How Much Olive Oil You Really Need to Use

Follow this guide to make sure you’re using the right amount of olive oil when cooking fish, chicken, vegetables and more.

How much olive oil to cook with

Are you too heavy-handed when cooking with olive oil? While it’s a great source of heart-healthy monounsaturated fats (and a lower-calorie alternative to butter), it’s still possible to overdo it. Using more olive oil than you need adds extra calories, makes food oily, and costs you money (that bottle of olive oil doesn’t come cheap!).

“Some people assume that extra oil in the pan won’t get absorbed into the food, but this isn’t true for all foods – take eggplant, for example, which absorbs oil like a sponge,” says Franci Cohen, a New York-area nutritionist. “There are several variables that determine the amount of oil needed: Type of food, how well done you want it, size of the pan and how much food you’re squeezing in the pan at once.”

Want to be sure you’re cooking with the correct amount of olive oil? Follow these tips:
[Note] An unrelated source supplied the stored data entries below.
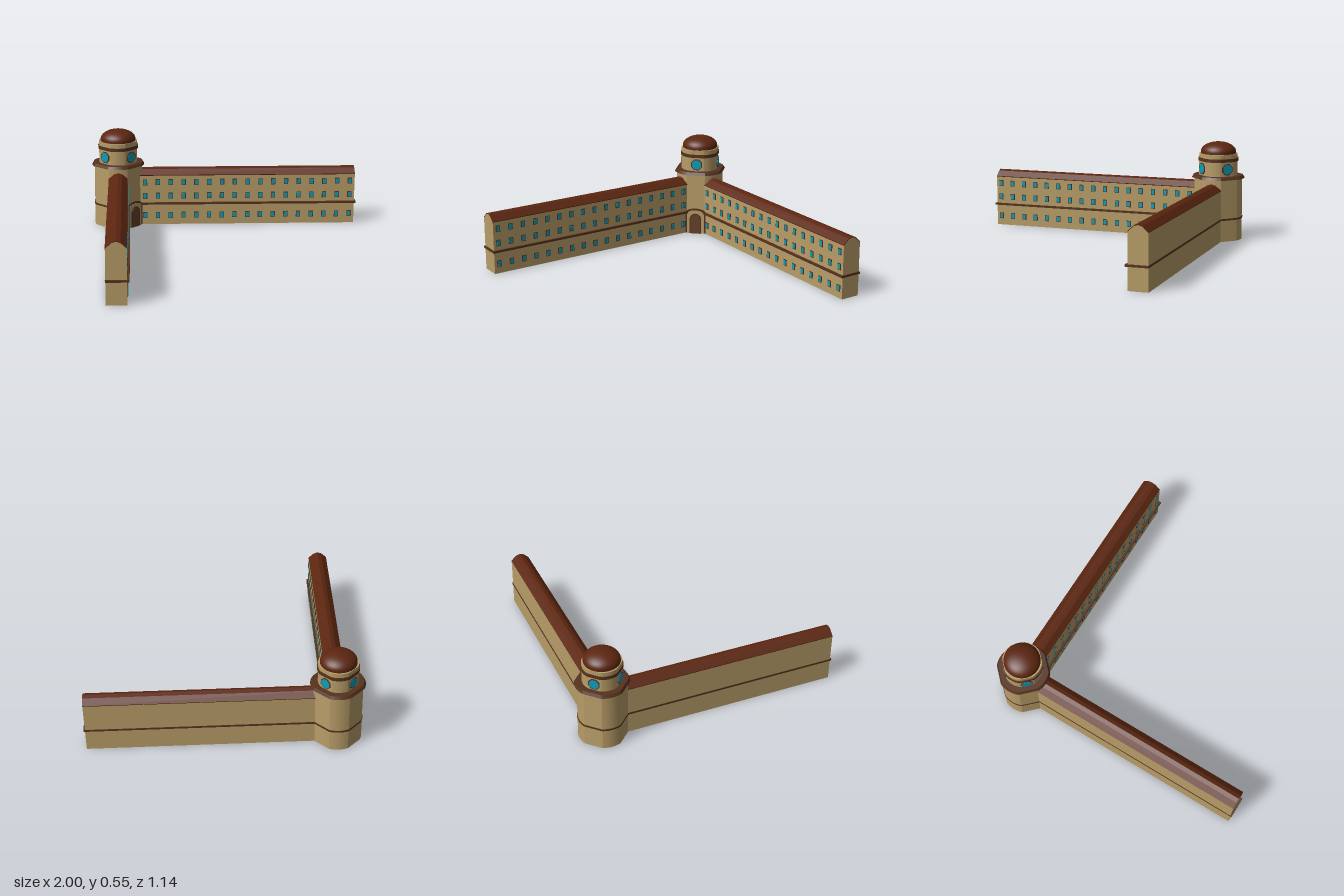
import * as THREE from 'three';
import { mergeGeometries, toCreasedNormals } from 'three/addons/utils/BufferGeometryUtils.js';

const material = (name, color) => new THREE.MeshStandardMaterial({ name, color });

export function createModel() {
  const stone = material('sandstone', 0xb89d68);
  const tile = material('roof tile', 0x5c2610);
  const trim = material('brown trim', 0x56321e);
  const wood = material('door wood', 0x69402a);
  const glass = material('teal glass', 0x0c9db8);

  const model = new THREE.Group();
  const add = (parent, name, geometry, mat, x = 0, y = 0, z = 0) => {
    const mesh = new THREE.Mesh(geometry, mat);
    mesh.name = name;
    mesh.position.set(x, y, z);
    parent.add(mesh);
    return mesh;
  };
  const box = (w, h, d, x, y, z) => new THREE.BoxGeometry(w, h, d).translate(x, y, z);
  const extrude = (shape, depth) =>
    new THREE.ExtrudeGeometry(shape, { depth, bevelEnabled: false, curveSegments: 16 });
  const polygon = (pts) => new THREE.Shape(pts.map(([x, y]) => new THREE.Vector2(x, y)));

  // Upright drum: a circle cut flat on four sides, optionally tapering
  const drum = (half, radius, y0, y1, topScale = 1) => {
    const pts = [];
    for (let i = 0; i < 48; i++) {
      const a = (i / 48) * Math.PI * 2;
      pts.push([
        THREE.MathUtils.clamp(Math.cos(a) * radius, -half, half),
        THREE.MathUtils.clamp(Math.sin(a) * radius, -half, half)
      ]);
    }
    const geo = extrude(polygon(pts), y1 - y0).rotateX(-Math.PI / 2);
    const p = geo.attributes.position;
    for (let i = 0; i < p.count; i++) {
      if (p.getY(i) > (y1 - y0) / 2) p.setXYZ(i, p.getX(i) * topScale, p.getY(i), p.getZ(i) * topScale);
    }
    return toCreasedNormals(geo.translate(0, y0, 0), 0.25);
  };

  // Arched panel outline standing on y = 0
  const arch = (half, spring, top) => {
    const s = new THREE.Shape();
    s.moveTo(-half, 0);
    s.lineTo(half, 0);
    s.lineTo(half, spring);
    s.absellipse(0, spring, half, top - spring, 0, Math.PI, false, 0);
    s.lineTo(-half, 0);
    return s;
  };

  const towerZ = -0.44, hw = 0.0525, wingLength = 1.352;

  // Wings: long gabled blocks; side is the local z direction of the windowed face
  const buildWing = (name, angle, side) => {
    const wing = new THREE.Group();
    wing.name = name;
    wing.position.z = towerZ;
    wing.rotation.y = angle;
    model.add(wing);

    const start = 0.03, length = wingLength - start;
    const along = (shape) => extrude(shape, length).rotateY(Math.PI / 2).translate(start, 0, 0);
    const slope = [[hw, 0.288], [0.022, 0.316], [0, 0.323], [-0.022, 0.316], [-hw, 0.288]];
    add(wing, 'wingWalls', along(polygon([[-hw, 0], [hw, 0], ...slope])), stone);
    const cover = slope.map(([x, y]) => [x * 1.02, y + 0.004]).reverse();
    add(wing, 'wingRoof', along(polygon([...slope, ...cover])), tile);

    // String course, standing out most on the windowed face and the end
    const inner = 0.012, outer = 0.002, end = 0.008;
    add(wing, 'wingBand',
      box(length + end, 0.011, hw * 2 + inner + outer, start + (length + end) / 2, 0.125, side * (inner - outer) / 2), trim);

    // Three rows of windows
    const frames = [], panes = [];
    for (const y of [0.055, 0.17, 0.25]) {
      for (let i = 0; i < 17; i++) {
        const x = 0.1515 + i * 0.0733;
        frames.push(box(0.025, 0.035, 0.004, x, y, side * (hw + 0.001)));
        panes.push(box(0.018, 0.028, 0.004, x, y, side * (hw + 0.0025)));
      }
    }
    add(wing, 'windowFrames', mergeGeometries(frames), trim);
    add(wing, 'windowPanes', mergeGeometries(panes), glass);
  };
  buildWing('leftWing', -Math.PI / 4, 1);
  buildWing('rightWing', -Math.PI * 0.75, -1);

  // Tower at the meeting of the wings
  const tower = new THREE.Group();
  tower.name = 'tower';
  tower.position.z = towerZ;
  model.add(tower);
  add(tower, 'towerBody', drum(0.125, 0.135, 0, 0.35), stone);
  add(tower, 'towerBand', drum(0.128, 0.138, 0.12, 0.13), trim);
  add(tower, 'towerLedge', drum(0.137, 0.148, 0.348, 0.364, 0.94), trim);
  add(tower, 'clockDrum', drum(0.102, 0.108, 0.36, 0.486), stone);
  add(tower, 'drumRing', drum(0.106, 0.113, 0.444, 0.462), trim);

  // Flattened dome
  const dome = [[0.099, 0], [0.099, 0.012]];
  for (let i = 1; i <= 12; i++) {
    const a = (i / 12) * Math.PI / 2;
    dome.push([Math.max(0.099 * Math.cos(a), 0), 0.012 + 0.055 * Math.sin(a)]);
  }
  add(tower, 'dome', new THREE.LatheGeometry(dome.map(([x, y]) => new THREE.Vector2(x, y)), 40), tile, 0, 0.483, 0);

  // Round teal lights on the four flat sides of the drum
  const disc = (r, depth, z) =>
    new THREE.CylinderGeometry(r, r, depth, 8).rotateY(Math.PI / 8).rotateX(Math.PI / 2).translate(0, 0, z);
  for (let i = 0; i < 4; i++) {
    const dial = new THREE.Group();
    dial.name = 'roundWindow';
    dial.position.y = 0.403;
    dial.rotation.y = i * Math.PI / 2;
    tower.add(dial);
    add(dial, 'roundFrame', disc(0.034, 0.008, 0.102), trim);
    add(dial, 'roundPane', disc(0.029, 0.008, 0.1035), glass);
  }

  // Arched entrance filling the gap between the wings
  const portal = new THREE.Group();
  portal.name = 'portal';
  portal.position.z = towerZ + 0.12;
  tower.parent.add(portal);
  add(portal, 'portalEdge', extrude(arch(0.058, 0.122, 0.147), 0.013), trim);
  add(portal, 'portalPanel', extrude(arch(0.05, 0.115, 0.138), 0.015), stone);
  add(portal, 'doorFrame', extrude(arch(0.034, 0.085, 0.119), 0.018), trim);
  add(portal, 'door', extrude(arch(0.028, 0.085, 0.113), 0.02), wood);

  return model;
}
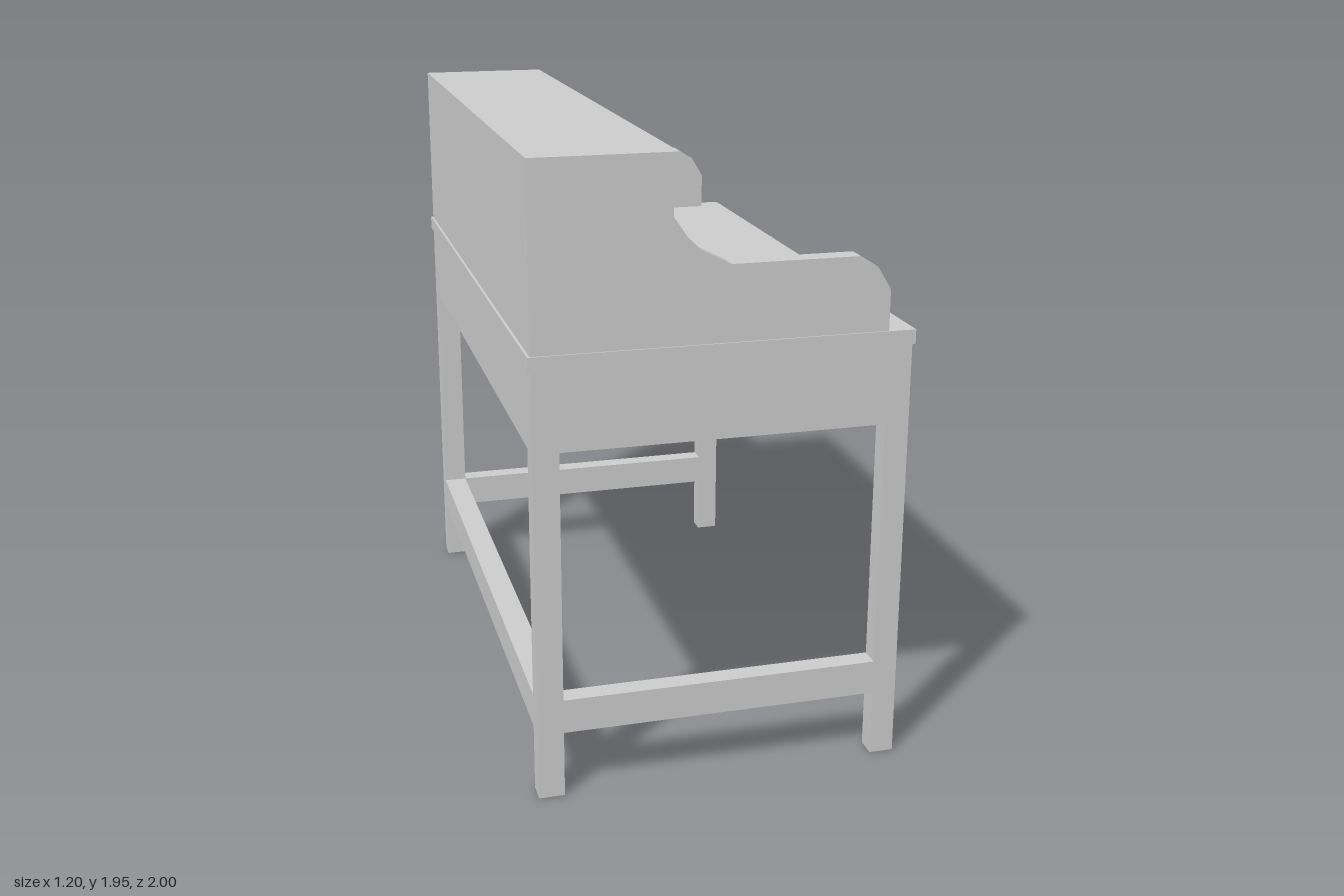
import * as THREE from 'three';

export function createModel() {
  const desk = new THREE.Group();
  desk.name = 'writingDesk';
  const mat = new THREE.MeshStandardMaterial({ color: 0xcccccc, flatShading: true });
  const smooth = new THREE.MeshStandardMaterial({ color: 0xcccccc });

  const add = (name, geo, material = mat) => {
    const mesh = new THREE.Mesh(geo, material);
    mesh.name = name;
    desk.add(mesh);
    return mesh;
  };
  // Box given by its extents on each axis
  const box = (name, [x0, x1], [y0, y1], [z0, z1]) =>
    add(name, new THREE.BoxGeometry(x1 - x0, y1 - y0, z1 - z0))
      .position.set((x0 + x1) / 2, (y0 + y1) / 2, (z0 + z1) / 2);

  const back = -0.595, front = 0.553, side = 0.995, inner = 0.93;
  const legBack = -0.515, legFront = 0.477;
  const span = [-inner, inner];

  // Table: worktop, apron box
  box('worktop', [-0.603, 0.561], [1.35, 1.395], [-1, 1]);
  box('apron', [back, front], [1.105, 1.35], [-side, side]);

  // Side profile of the gallery: concave sweep, then a rounded front corner
  const profile = new THREE.Shape([
    [back, 1.395], [0.477, 1.395], [0.477, 1.52], [0.435, 1.59], [0.38, 1.625],
    [-0.01, 1.625], [-0.1, 1.67], [-0.14, 1.71], [-0.18, 1.768], [-0.18, 1.91], [back, 1.91],
  ].map(([x, y]) => new THREE.Vector2(x, y)));

  for (const s of [-1, 1]) {
    const zs = s > 0 ? [inner, side] : [-side, -inner];
    const end = s > 0 ? 'left' : 'right';

    // Legs and side stretcher
    box('backLeg', [back, legBack], [0, 1.105], zs);
    box('frontLeg', [legFront, front], [0, 1.105], zs);
    box('sideStretcher', [legBack, legFront], [0.212, 0.32], zs);

    // Gallery side panel
    const panel = new THREE.ExtrudeGeometry(profile, { depth: side - inner, bevelEnabled: false });
    add(end + 'GallerySide', panel).position.z = zs[0];

    // Turned drawer knob, axis along x
    const knob = new THREE.LatheGeometry([
      [0.013, 0], [0.013, 0.022], [0.022, 0.024], [0.03, 0.032], [0.03, 0.041], [0.026, 0.047], [0, 0.047],
    ].map(([r, h]) => new THREE.Vector2(r, h)), 20);
    const mesh = add('drawerKnob', knob, smooth);
    mesh.rotation.z = -Math.PI / 2;
    mesh.position.set(front, 1.242, s * 0.485);
  }
  box('backStretcher', [back, legBack], [0.212, 0.32], span);

  // Gallery: back, top, shelf and divider
  box('galleryBack', [back, -0.555], [1.395, 1.91], span);
  box('galleryTop', [back, -0.165], [1.91, 1.95], [-side, side]);
  box('galleryShelf', [-0.555, -0.19], [1.632, 1.675], span);
  for (const y of [[1.395, 1.632], [1.675, 1.91]]) box('galleryDivider', [-0.555, -0.19], y, [-0.022, 0.022]);

  return desk;
}
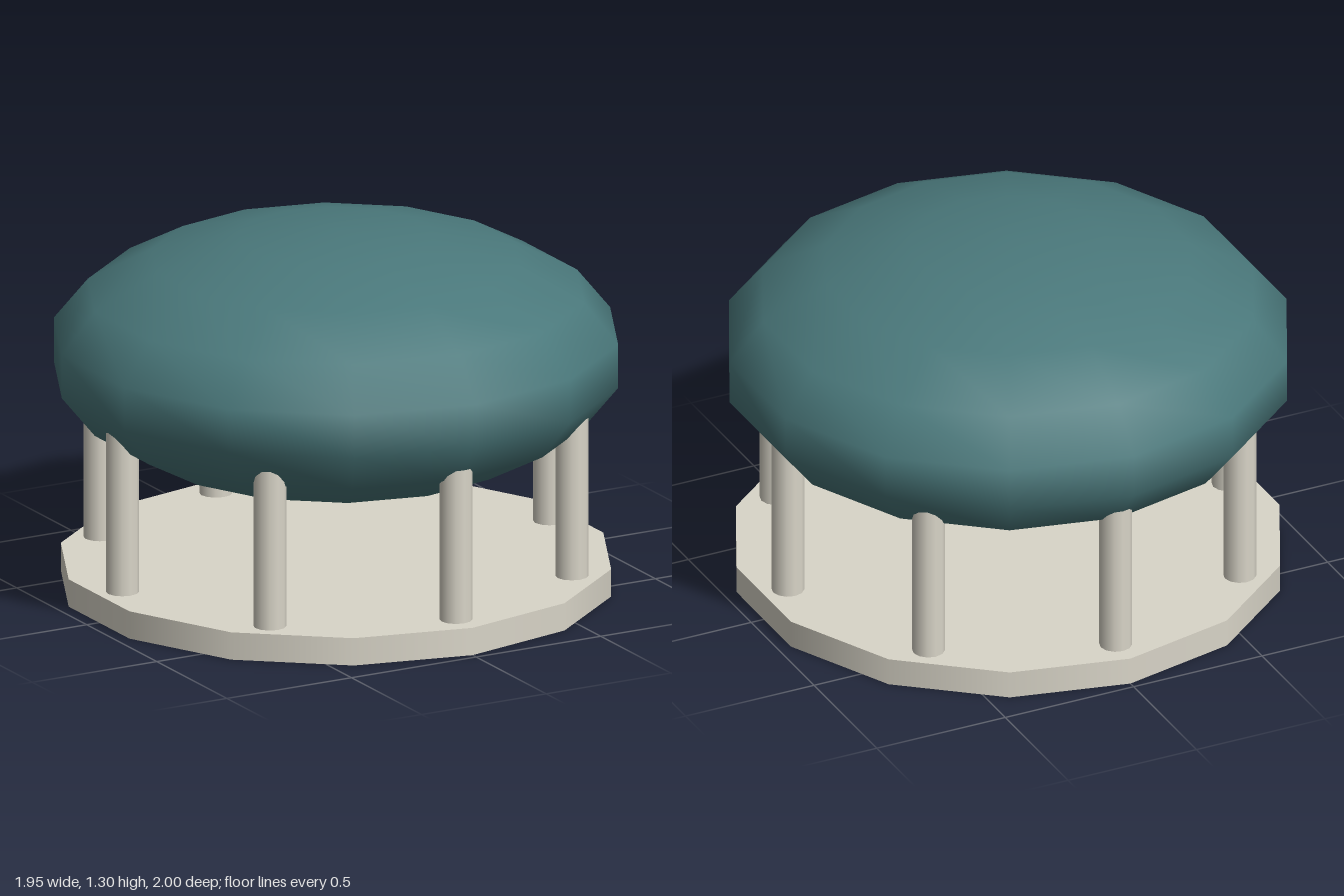
import * as THREE from 'three';

export function createModel() {
  const group = new THREE.Group();
  const teal = new THREE.MeshStandardMaterial({ name: 'teal', color: 0x4a787b });
  const stone = new THREE.MeshStandardMaterial({ name: 'pale stone', color: 0xd9d5c8 });

  const add = (name, geometry, material, x, y, z) => {
    const mesh = new THREE.Mesh(geometry, material);
    mesh.name = name;
    mesh.position.set(x, y, z);
    group.add(mesh);
    return mesh;
  };

  // Fourteen-sided base slab, corners at front and back
  add('base', new THREE.CylinderGeometry(0.975, 0.975, 0.1, 14), stone, 0, 0.05, 0);

  // Ring of eight posts running up into the body
  const postGeometry = new THREE.CylinderGeometry(0.058, 0.058, 0.72, 12);
  for (let i = 0; i < 8; i++) {
    const a = (i * Math.PI) / 4;
    add('post' + (i + 1), postGeometry, stone, 0.857 * Math.sin(a), 0.44, 0.857 * Math.cos(a));
  }

  // Flattened ellipsoid body, widest ring reaching z = +-1
  const body = new THREE.SphereGeometry(1, 14, 9);
  body.rotateY(Math.PI / 2);
  body.scale(1.0154, 0.455, 1.0154);
  add('body', body, teal, 0, 0.844, 0);

  return group;
}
  • For cooking fish, lean meat, and poultry: Pour enough olive oil into the pan to cover pan, usually 1-2 tbsp. (note that olive oil is typically not recommended for deep frying due to its low smoke point).
  • For cooking fattier meats: “Because fatty meats have very little connective tissue and a high level of marbling, they get tender very easily, and do not need much oil during the cooking process,” says Cohen. Lightly sear fatty meats in a hot pan with just a tiny bit of oil to give a crispy crust while letting the inside stay soft and tender.
  • For cooking sausage: Since sausages have outer casing that acts as a barrier, oil will only crisp the casing – meaning it’s generally better to cook sausage by boiling or barbecuing it. “But if you do choose to pan fry sausage before tossing into an egg scramble, for example, use just enough oil to coat the pan,” says Cohen.
  • For sautéing vegetables: Coat vegetables lightly in oil before cooking, then add another thin layer to the pan. Replenish as needed.
  • For cooking mushrooms: “Mushrooms yield a lot of water during the initial cooking phase, which then gets reabsorbed along with any spices or flavors you have in the pan,” says Cohen. Because of this, you might need slightly less olive oil than you would use to sauté other vegetables.
  • For making eggs and pancakes: A light spray of cooking spray in the pan will suffice. “For these foods, the oil is not used to lend flavor to the food, only to keep the food from sticking to the pan,” Cohen explains.
  • For roasting veggies in the oven: Use the same rule of thumb as when you sauté vegetables: coat them lightly in oil, then spread another layer of oil onto the pan before roasting.
  • For sautéing tofu: Press the tofu overnight to eliminate water. The next day, toss tofu lightly in oil, and spread another layer of oil onto the pan before cooking (this will let you maximize flavor).